→ Problem requirements
If a line of the records contains the string "materials", copy it out.

→ Data records
· · · · · · ·

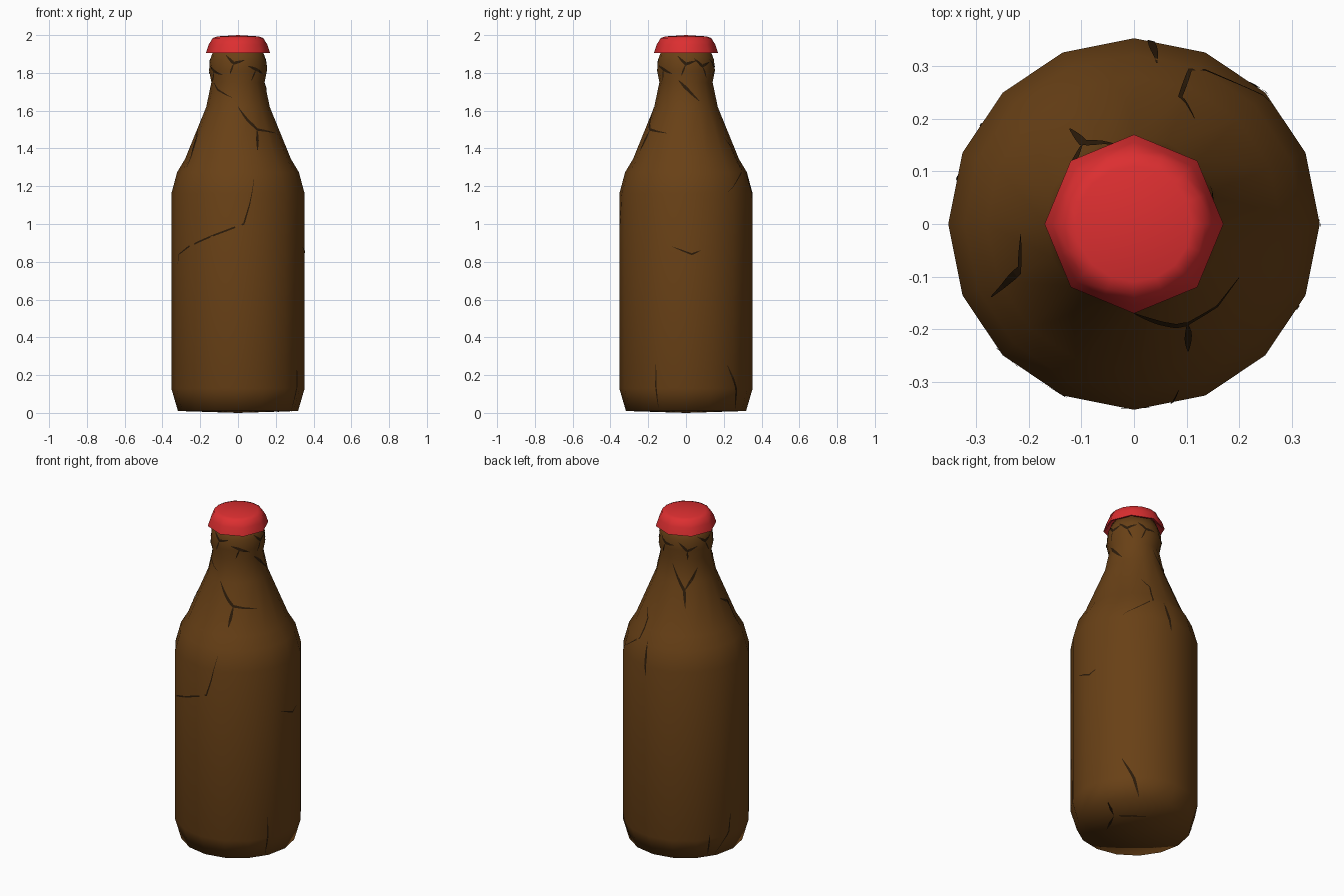
import bpy, bmesh, math, random
from mathutils import Vector
from mathutils.bvhtree import BVHTree

if "Cube" in bpy.data.objects:
    bpy.data.objects.remove(bpy.data.objects["Cube"])

random.seed(4)


def material(name, col):
    m = bpy.data.materials.new(name)
    m.diffuse_color = (*col, 1)
    m.use_nodes = True
    m.node_tree.nodes["Principled BSDF"].inputs["Base Color"].default_value = m.diffuse_color
    return m


def make(name, bm, mat, angle=None):
    me = bpy.data.meshes.new(name)
    bm.to_mesh(me)
    ob = bpy.data.objects.new(name, me)
    bpy.context.collection.objects.link(ob)
    me.materials.append(mat)
    if angle:
        bpy.ops.object.select_all(action='DESELECT')
        bpy.context.view_layer.objects.active = ob
        ob.select_set(True)
        bpy.ops.object.shade_smooth_by_angle(angle=math.radians(angle))
    return ob


def lathe(profile, n, odd_scale=None):
    """Rings of n sides; radius 0 gives a pole. odd_scale pulls in every second vertex."""
    bm = bmesh.new()
    rings = []
    for k, (r, z) in enumerate(profile):
        if r == 0:
            rings.append([bm.verts.new((0, 0, z))] * n)
            continue
        s = odd_scale[k] if odd_scale else 1
        ring = []
        for i in range(n):
            a, q = 2 * math.pi * i / n, r * (s if i % 2 else 1)
            ring.append(bm.verts.new((q * math.cos(a), q * math.sin(a), z)))
        rings.append(ring)
    for a, b in zip(rings, rings[1:]):
        for i in range(n):
            j = (i + 1) % n
            bm.faces.new(list(dict.fromkeys((a[i], a[j], b[j], b[i]))))
    bmesh.ops.recalc_face_normals(bm, faces=bm.faces)
    return bm


brown = material("brown_glass", (0.14, 0.052, 0.008))
dark = material("crack_dark", (0.025, 0.011, 0.003))
red = material("red_cap", (0.72, 0.028, 0.03))

# Bottle body, shoulder, neck and lip
body = lathe([(0, 0), (0.318, 0.01), (0.353, 0.13), (0.353, 1.16), (0.322, 1.275),
              (0.28, 1.345), (0.168, 1.62), (0.141, 1.75), (0.153, 1.81),
              (0.148, 1.87), (0.125, 1.93), (0, 1.94)], 16)
tree = BVHTree.FromBMesh(body)
make("bottle", body, brown, 85)

# Crown cap: octagonal skirt rising to a rounder top, open below
oct_r = math.cos(math.pi / 8)
cap = lathe([(0, 1.935), (0.135, 1.935), (0.16, 1.905), (0.17, 1.905), (0.155, 1.95),
             (0.134, 1.984), (0.11, 1.993), (0, 2.0)], 16,
            [1, 1, oct_r, oct_r, 0.95, 1, 1, 1])
make("bottle_cap", cap, red, 65)


# Cracks: thin tapered slivers laid on the glass, given as (degrees, height) paths
def on_glass(deg, z):
    a = math.radians(deg)
    d = Vector((math.cos(a), math.sin(a), 0))
    hit, nor, _, _ = tree.ray_cast(Vector((0, 0, z)) + d, -d)
    return hit, nor


def crack(bm, path, width):
    pts = []
    for (a0, z0), (a1, z1) in zip(path, path[1:]):
        steps = 6
        pts += [(a0 + (a1 - a0) * i / steps, z0 + (z1 - z0) * i / steps) for i in range(steps)]
    pts.append(path[-1])
    hits = [on_glass(*p) for p in pts]
    prev = None
    for i, (p, n) in enumerate(hits):
        t = hits[min(i + 1, len(hits) - 1)][0] - hits[max(i - 1, 0)][0]
        w = width * (0.15 + 0.85 * math.sin(math.pi * i / (len(hits) - 1)))
        side = n.cross(t).normalized() * w / 2
        pair = [bm.verts.new(p + n * 0.002 + s) for s in (side, -side)]
        if prev:
            bm.faces.new((prev[0], prev[1], pair[1], pair[0]))
        prev = pair


paths = [
    [(-155, .79), (-153, .84), (-138, .88), (-85, 1.0), (-80, 1.1), (-75, 1.24)],
    [(-155, 1.75), (-135, 1.71), (-102, 1.67)],
    [(-12, .88), (5, .84), (13, .86)],
    [(-27, .26), (-27, .02)],
    [(147, .16), (147, .02)],
    [(170, .26), (168, .15), (155, .03)],
    [(40, 1.17), (70, 1.29), (70, 1.4), (60, 1.46)],
]
wide = [
    [(-90, 1.62), (-75, 1.55), (-62, 1.5), (-27, 1.48)],
    [(-62, 1.5), (-67, 1.39)],
    [(-175, 1.5), (-158, 1.46), (-153, 1.3)],
    [(-16, 1.76), (0, 1.72), (26, 1.65)],
    [(39, .25), (50, .12), (55, .02)],
    [(95, 1.72), (122, 1.58), (124, 1.49)],
    [(122, 1.58), (150, 1.7)],
    [(82, 1.29), (86, 1.1)],
]
# Jagged cracks around the lip
def jit(s):
    return random.uniform(-s, s)


for k in range(8):
    a, z = -160 + 45 * k + jit(8), 1.83 + jit(0.025)
    wide.append([(a, z + 0.03 + jit(0.02)), (a + 18, z), (a + 40, z + jit(0.03))])
    paths.append([(a + 18, z), (a + 18 + jit(15), z - 0.06)])

bm = bmesh.new()
for p in paths:
    crack(bm, p, 0.009)
for p in wide:
    crack(bm, p, 0.016)
# Cracks across the base
for ends in (((0.29, 0.12), (0.17, 0.03)), ((0.17, 0.03), (0.02, 0.15)), ((0.17, 0.03), (0.1, -0.12))):
    a, b = (Vector((x, y, 0.01 * math.hypot(x, y) / 0.318 - 0.001)) for x, y in ends)
    s = (b - a).cross(Vector((0, 0, 1))).normalized() * 0.008
    m = (a + b) / 2
    bm.faces.new([bm.verts.new(v) for v in (a, m + s, b, m - s)])
make("cracks", bm, dark)
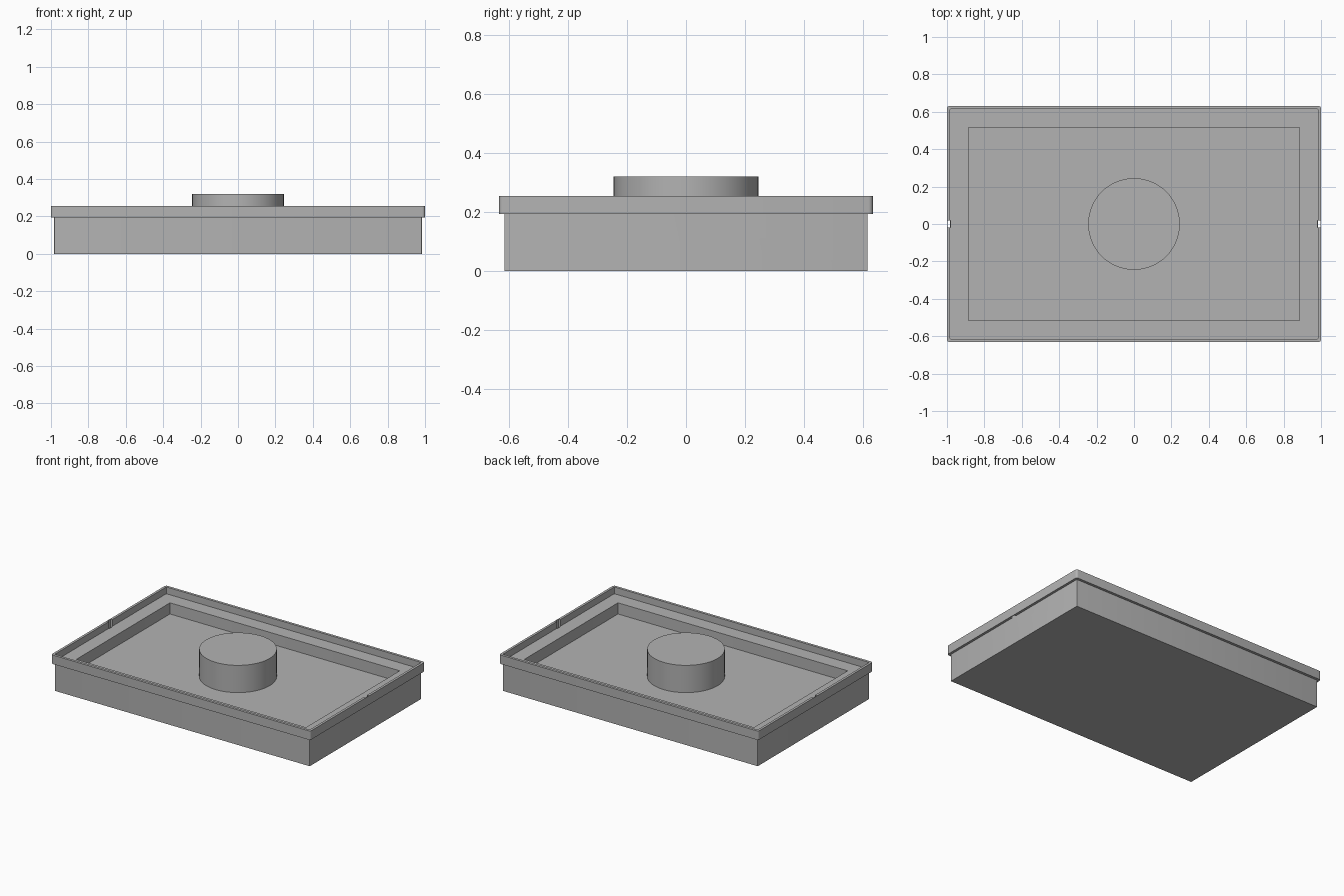
import bpy
import bmesh
import math
from mathutils import Matrix, Vector

cube = bpy.data.objects.get("Cube")
if cube:
    bpy.data.objects.remove(cube, do_unlink=True)

grey = bpy.data.materials.new("plain_grey")
grey.use_nodes = True
colour = (0.45, 0.45, 0.45, 1)
grey.diffuse_color = colour
grey.node_tree.nodes["Principled BSDF"].inputs["Base Color"].default_value = colour

FLOOR, LEDGE, LIP, RIM, TOP = 0.13, 0.208, 0.193, 0.255, 0.32


def make_object(name, bm):
    bmesh.ops.recalc_face_normals(bm, faces=bm.faces)
    mesh = bpy.data.meshes.new(name)
    bm.to_mesh(mesh)
    bm.free()
    mesh.materials.append(grey)
    obj = bpy.data.objects.new(name, mesh)
    bpy.context.collection.objects.link(obj)
    return obj


def rounded_rectangle(bm, x, y, z, radius, steps=4):
    """Loop of vertices around a rectangle with rounded corners."""
    loop = []
    for quarter, (sx, sy) in enumerate([(1, 1), (-1, 1), (-1, -1), (1, -1)]):
        for i in range(steps + 1):
            a = (quarter + i / steps) * math.pi / 2
            loop.append(bm.verts.new((sx * (x - radius) + radius * math.cos(a),
                                      sy * (y - radius) + radius * math.sin(a), z)))
    return loop


# Tray: one closed shell from the base, over the rim, down to the floor
sections = [
    (0.983, 0.614, 0, 0.002),
    (0.983, 0.614, LIP, 0.002),
    (1.0, 0.632, LIP, 0.015),
    (1.0, 0.632, RIM, 0.015),
    (0.983, 0.614, RIM, 0.002),
    (0.983, 0.614, LEDGE, 0.002),
    (0.886, 0.516, LEDGE, 0.002),
    (0.886, 0.516, FLOOR, 0.002),
]
bm = bmesh.new()
loops = [rounded_rectangle(bm, *s) for s in sections]
for low, high in zip(loops, loops[1:]):
    for i in range(len(low)):
        j = (i + 1) % len(low)
        bm.faces.new((low[i], low[j], high[j], high[i]))
bm.faces.new(loops[0])
bm.faces.new(loops[-1])
tray = make_object("tray", bm)

# Small slots through the rim at the middle of both short sides
bm = bmesh.new()
for side in (-1, 1):
    place = Matrix.Translation(Vector((side * 0.988, 0, 0.246)))
    bmesh.ops.create_cube(bm, size=1, matrix=place @ Matrix.Diagonal((0.016, 0.04, 0.108, 1)))
cutter = make_object("slot_cutter", bm)
cutter.hide_render = True
cut = tray.modifiers.new("rim_slots", "BOOLEAN")
cut.operation = "DIFFERENCE"
cut.solver = "EXACT"
cut.object = cutter
bpy.context.view_layer.objects.active = tray
tray.select_set(True)
bpy.ops.object.modifier_apply(modifier=cut.name)
bpy.data.objects.remove(cutter, do_unlink=True)

# Round post standing on the floor
bm = bmesh.new()
bmesh.ops.create_cone(bm, cap_ends=True, segments=64, radius1=0.245, radius2=0.245,
                      depth=TOP - FLOOR,
                      matrix=Matrix.Translation((0, 0, (TOP + FLOOR) / 2)))
post = make_object("round_post", bm)

for obj in (tray, post):
    bpy.ops.object.select_all(action="DESELECT")
    obj.select_set(True)
    bpy.context.view_layer.objects.active = obj
    bpy.ops.object.shade_smooth_by_angle(angle=math.radians(30))
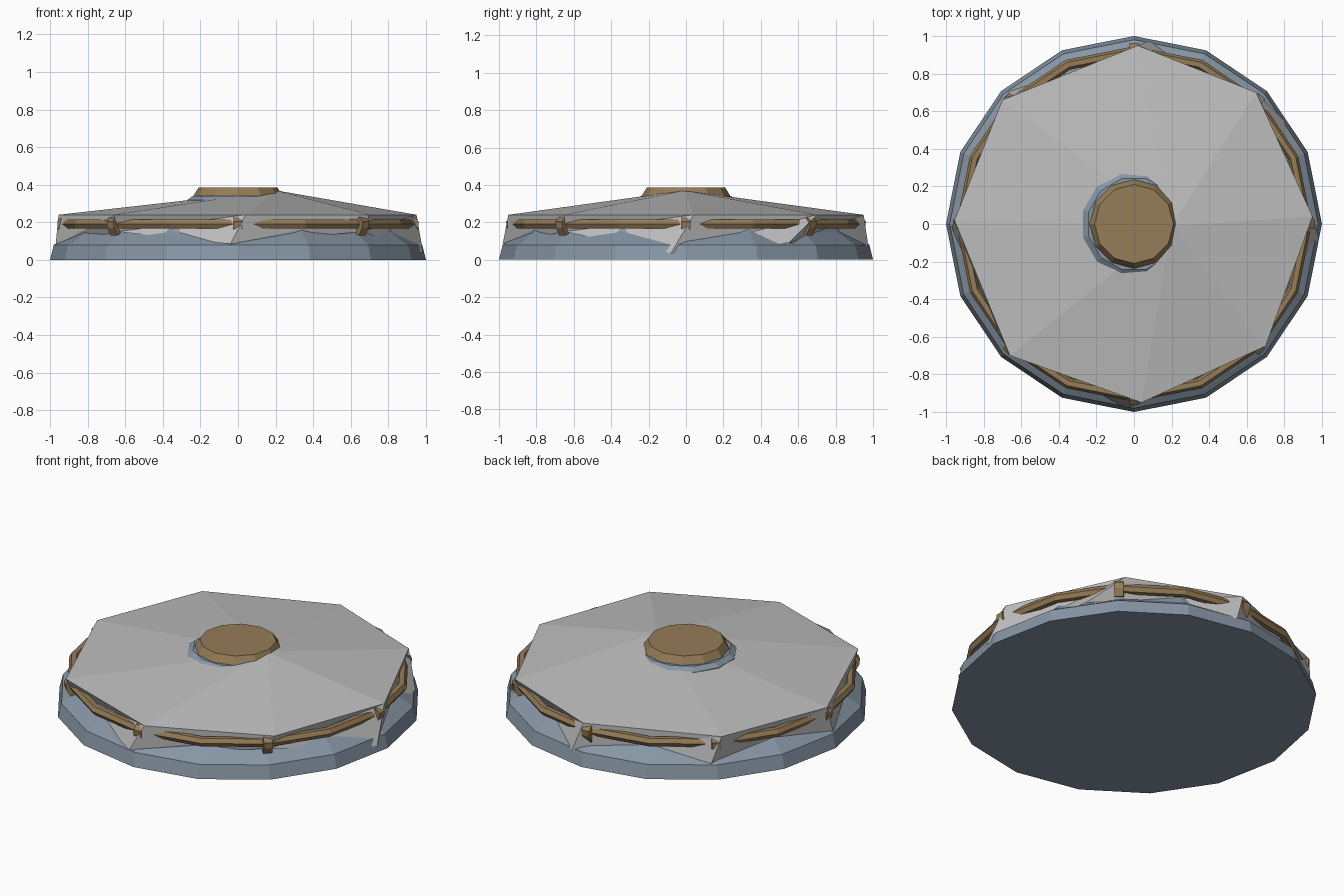
import bpy, math
from math import sin, cos, pi

if "Cube" in bpy.data.objects:
    bpy.data.objects.remove(bpy.data.objects["Cube"])


def mat(name, c):
    m = bpy.data.materials.new(name)
    m.diffuse_color = (*c, 1)
    m.use_nodes = True
    m.node_tree.nodes["Principled BSDF"].inputs["Base Color"].default_value = m.diffuse_color
    return m


steel = mat("blue grey steel", (0.24, 0.30, 0.37))
plate = mat("light grey plate", (0.51, 0.51, 0.51))
bronze = mat("bronze", (0.30, 0.20, 0.095))


def build(name, verts, faces, material):
    me = bpy.data.meshes.new(name)
    me.from_pydata(verts, [], faces)
    me.validate()
    me.materials.append(material)
    ob = bpy.data.objects.new(name, me)
    bpy.context.collection.objects.link(ob)
    return ob


def lathe(name, profile, n, material, start=0.0):
    """Revolve (radius, z) points into n flat sides, capped at both ends."""
    verts = [(r * cos(start + 2 * pi * i / n), r * sin(start + 2 * pi * i / n), z)
             for r, z in profile for i in range(n)]
    faces = [tuple(range(n))[::-1]]
    for k in range(len(profile) - 1):
        for i in range(n):
            j = (i + 1) % n
            faces.append((k * n + i, k * n + j, (k + 1) * n + j, (k + 1) * n + i))
    faces.append(tuple(range((len(profile) - 1) * n, len(profile) * n)))
    return build(name, verts, faces, material)


# Base dish with a raised collar under the knob
lathe("base", [(1, 0), (0.98, 0.08), (0.885, 0.145), (0.85, 0.21), (0.28, 0.28)], 16, steel)
lathe("collar", [(0.28, 0.27), (0.28, 0.318), (0.25, 0.34)], 12, steel, pi / 12)

# Faceted eight-sided cover: uneven rim, off-centre peak
top = [(0.95, 0.04), (0.65, 0.70), (0.02, 0.95), (-0.70, 0.66),
       (-0.955, 0.02), (-0.66, -0.70), (0.04, -0.95), (0.70, -0.65)]
hem = [(0.985, -0.08, 0.035), (0.80, 0.55, 0.09), (0.08, 0.975, 0.07), (-0.66, 0.71, 0.07),
       (-0.97, -0.02, 0.08), (-0.64, -0.66, 0.15), (-0.04, -0.98, 0.085), (0.66, -0.65, 0.15)]
verts = [(x, y, 0.24) for x, y in top] + hem + [(0.2, -0.01, 0.37)]
faces = []
for i in range(8):
    j = (i + 1) % 8
    faces += [(i, j, 16), (8 + i, 8 + j, j), (8 + i, j, i)]
build("cover", verts, faces, plate)

# Knob on top
lathe("knob", [(0.24, 0.33), (0.235, 0.345), (0.21, 0.385)], 12, bronze)

# Band around the rim
bpy.ops.mesh.primitive_torus_add(major_segments=16, minor_segments=6, major_radius=0.917,
                                 minor_radius=0.028, location=(0, 0, 0.19))
band = bpy.context.object
band.name = "rim_band"
band.data.materials.append(bronze)

# Clips holding the band at the eight corners (small hexagonal blocks)
for k in range(8):
    a = k * pi / 4
    ring = [(0.91, 0.14), (0.935, 0.13), (0.958, 0.17), (0.962, 0.205), (0.935, 0.228), (0.91, 0.225)]
    v = [(r * cos(a) - t * sin(a), r * sin(a) + t * cos(a), z)
         for t in (-0.025, 0.025) for r, z in ring]
    f = [(0, 1, 2, 3, 4, 5), (11, 10, 9, 8, 7, 6)]
    f += [(i, i + 6, (i + 1) % 6 + 6, (i + 1) % 6) for i in range(6)]
    build("band_clip_%d" % k, v, f, bronze)
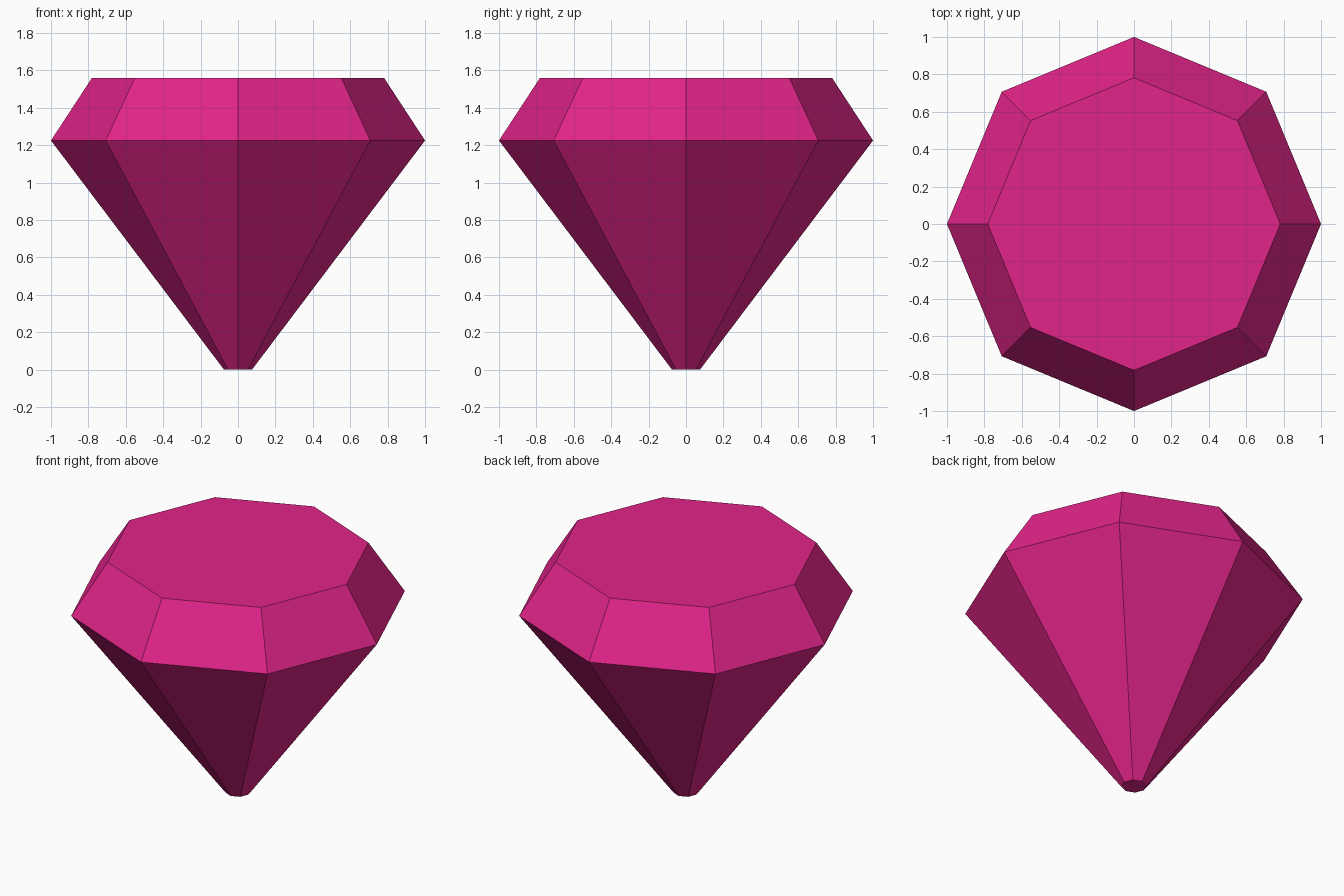
import bpy, bmesh, math

if "Cube" in bpy.data.objects:
    bpy.data.objects.remove(bpy.data.objects["Cube"])

SIDES = 8
# (radius, height) rings: culet, girdle, table
PROFILE = [(0.075, 0.0), (1.0, 1.225), (0.782, 1.558)]

pink = bpy.data.materials.new("gem_pink")
pink.diffuse_color = (0.76, 0.018, 0.25, 1)
pink.use_nodes = True
pink.node_tree.nodes["Principled BSDF"].inputs["Base Color"].default_value = pink.diffuse_color

bm = bmesh.new()
rings = [[bm.verts.new((r * math.cos(math.tau * i / SIDES),
                        r * math.sin(math.tau * i / SIDES), z))
          for i in range(SIDES)] for r, z in PROFILE]

# Facets between neighbouring rings
for low, high in zip(rings, rings[1:]):
    for i in range(SIDES):
        j = (i + 1) % SIDES
        bm.faces.new((low[i], low[j], high[j], high[i]))

# Flat culet at the bottom and table on top
bm.faces.new(rings[0][::-1])
bm.faces.new(rings[-1])

mesh = bpy.data.meshes.new("gemstone")
bm.to_mesh(mesh)
bm.free()
mesh.materials.append(pink)
gem = bpy.data.objects.new("gemstone", mesh)
bpy.context.collection.objects.link(gem)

· · · · · · ·

→ Expected answer
    m = bpy.data.materials.new(name)
    me.materials.append(mat)
grey = bpy.data.materials.new("plain_grey")
    mesh.materials.append(grey)
    m = bpy.data.materials.new(name)
    me.materials.append(material)
band.data.materials.append(bronze)
pink = bpy.data.materials.new("gem_pink")
mesh.materials.append(pink)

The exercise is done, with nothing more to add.